Toyota iQ and Avensis
Twin report: Does a tiny city car or big estate make more sense for modern drivers? Our new Toyota's will help us decide.
Little and large have joined the Auto Express fleet – in the shape of a pair of new Toyotas!
We’ve taken delivery of the smallest car in the Japanese firm’s line-up to find out just how clever the iQ really is. At the opposite end of the range is the Avensis Tourer – so how much more practicality do you get for your money?
That’s the question we hope to answer in the months ahead. Neither the iQ nor the Avensis Tourer has managed to notch up overall road test victories so far, but will they be more attractive to live with on a daily basis?
First things first, though – because we need to decide who on the Auto Express staff should be looking after the latest additions to our fleet. That’s why we’ve brought the two together – for a kind of automotive casting session. The iQ is the first model to audition, and it isn’t shy. With its wheel-at-each-corner looks, upright body and wraparound rear windscreen, our white example isn’t a car for people who don’t want to get noticed. Or for those with a family!
Toyota bills the quirky iQ as the world’s smallest four- seater, but it didn’t take us long to work out that it’s actually a three-seater with a hugely impractical boot. Its asymmetrical cabin layout places the front passenger further forwards than the driver, liberating legroom to the rear. Yet trying to sit anyone behind the driver is a fruitless exercise – as there simply isn’t the space.
Car group tests
- Skoda Superb Estate vs Toyota Avensis Touring Sports & VW Passat Estate
- Toyota Avensis vs Hyundai i40
Used car tests
On the road, the tiny turning circle and small dimensions make the iQ perfect for city driving, but it also has a trick up its sleeve, because longer trips are easily dealt with, too. Its grown-up driving position and tall gearing provide surprising high-speed refinement. As long as you’re not in a hurry, the three-cylinder 1.0-litre engine underneath its stubby bonnet is more than up to the job.
Even so, the iQ is in its element around town, and our entry-level manual version emits only 99g/km of CO2 –qualifying the baby Toyota for free road tax. So, to take the keys, we need a self-confident and patient individual with no children, but who occasionally likes to get out of the city...

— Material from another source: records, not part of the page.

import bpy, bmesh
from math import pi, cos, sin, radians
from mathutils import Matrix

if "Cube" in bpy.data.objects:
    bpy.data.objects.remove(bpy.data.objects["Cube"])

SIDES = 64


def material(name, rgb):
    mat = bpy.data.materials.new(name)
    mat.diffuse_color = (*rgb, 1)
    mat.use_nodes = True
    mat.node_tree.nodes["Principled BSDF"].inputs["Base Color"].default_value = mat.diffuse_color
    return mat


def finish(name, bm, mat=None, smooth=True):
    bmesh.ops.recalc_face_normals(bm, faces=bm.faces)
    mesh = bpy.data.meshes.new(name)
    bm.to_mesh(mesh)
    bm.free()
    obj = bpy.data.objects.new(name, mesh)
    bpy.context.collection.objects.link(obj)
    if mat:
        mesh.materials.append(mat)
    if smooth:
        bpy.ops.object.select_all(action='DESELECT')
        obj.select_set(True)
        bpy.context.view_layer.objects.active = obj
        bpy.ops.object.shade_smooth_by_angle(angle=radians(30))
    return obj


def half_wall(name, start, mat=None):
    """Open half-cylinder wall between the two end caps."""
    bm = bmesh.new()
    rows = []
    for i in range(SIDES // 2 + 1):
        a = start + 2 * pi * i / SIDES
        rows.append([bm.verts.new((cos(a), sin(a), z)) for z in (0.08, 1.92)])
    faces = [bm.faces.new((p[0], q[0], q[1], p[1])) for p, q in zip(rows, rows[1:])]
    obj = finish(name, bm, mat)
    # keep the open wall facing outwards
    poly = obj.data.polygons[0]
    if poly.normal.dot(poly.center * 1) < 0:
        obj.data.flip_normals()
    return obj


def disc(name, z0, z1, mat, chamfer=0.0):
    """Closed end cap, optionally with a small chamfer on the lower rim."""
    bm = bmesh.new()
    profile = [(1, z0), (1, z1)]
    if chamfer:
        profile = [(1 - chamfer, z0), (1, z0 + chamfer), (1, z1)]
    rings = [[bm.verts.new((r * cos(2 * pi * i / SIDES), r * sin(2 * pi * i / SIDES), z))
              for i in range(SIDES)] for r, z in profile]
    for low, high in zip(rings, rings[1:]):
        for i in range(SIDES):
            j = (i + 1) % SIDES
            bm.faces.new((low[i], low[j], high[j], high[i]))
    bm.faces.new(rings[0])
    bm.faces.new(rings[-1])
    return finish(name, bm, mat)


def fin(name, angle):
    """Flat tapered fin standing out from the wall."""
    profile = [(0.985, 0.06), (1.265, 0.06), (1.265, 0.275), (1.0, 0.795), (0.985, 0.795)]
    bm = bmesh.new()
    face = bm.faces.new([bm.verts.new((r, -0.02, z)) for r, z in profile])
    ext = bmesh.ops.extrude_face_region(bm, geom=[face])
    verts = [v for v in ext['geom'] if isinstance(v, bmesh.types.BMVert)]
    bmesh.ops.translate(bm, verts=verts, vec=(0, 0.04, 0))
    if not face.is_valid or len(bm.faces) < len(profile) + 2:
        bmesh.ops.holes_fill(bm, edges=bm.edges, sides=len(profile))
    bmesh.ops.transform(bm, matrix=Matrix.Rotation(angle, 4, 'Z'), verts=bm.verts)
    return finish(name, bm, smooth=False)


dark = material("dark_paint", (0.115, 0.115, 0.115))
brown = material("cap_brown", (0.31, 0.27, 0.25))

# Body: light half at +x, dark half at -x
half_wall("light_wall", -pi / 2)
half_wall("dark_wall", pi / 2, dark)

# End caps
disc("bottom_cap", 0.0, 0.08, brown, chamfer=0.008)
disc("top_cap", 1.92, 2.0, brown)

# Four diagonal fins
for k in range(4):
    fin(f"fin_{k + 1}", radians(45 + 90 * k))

The Avensis Tourer is the polar opposite of the iQ. Its styling is so understated, you barely realise it has arrived for its audition. Its looks don’t turn heads like its smaller stablemate’s, so we’re looking for someone to take the keys who doesn’t mind blending into the background.
Mind you, the Avensis has more space inside. In fact, with ample rear legroom and a practical 543-litre boot, it can carry five people with space for their luggage. Our test car is a high-spec T4 example, which includes luxuries such as leather upholstery, keyless entry and start, and dual-zone digital air-conditioning.
It also features a 148bhp 2.2-litre diesel, which mixes punchy performance with decent fuel economy (44.3mpg). So it will suit someone who covers long distances carrying plenty of baggage – and who likes a bit of pampering. We’ll reveal in our next report which members of the team we chose...
SO near, yet so far... that’s my take on the iQ. In creating a city car that’s genuinely good to drive at speed, Toyota has managed a world first. However, the packaging is compromised – for me, this model would work better as a two-seater with a decent-sized boot. It’s great in town, though, fitting through tight gaps and squeezing into the smallest parking spots. - Chris Thorp: Road test editor
IT feels like there’s a lot of Lexus in the latest Avensis. The way the electrically adjustable steering column moves out of your way when you kill the ignition is pure IS, as are the keyless entry and start button and cruise control. Fortunately, the gearshift is much better than in our old long-term Lexus, although the cabin plastics and exterior styling are a letdown. - Ross Pinnock: Road tester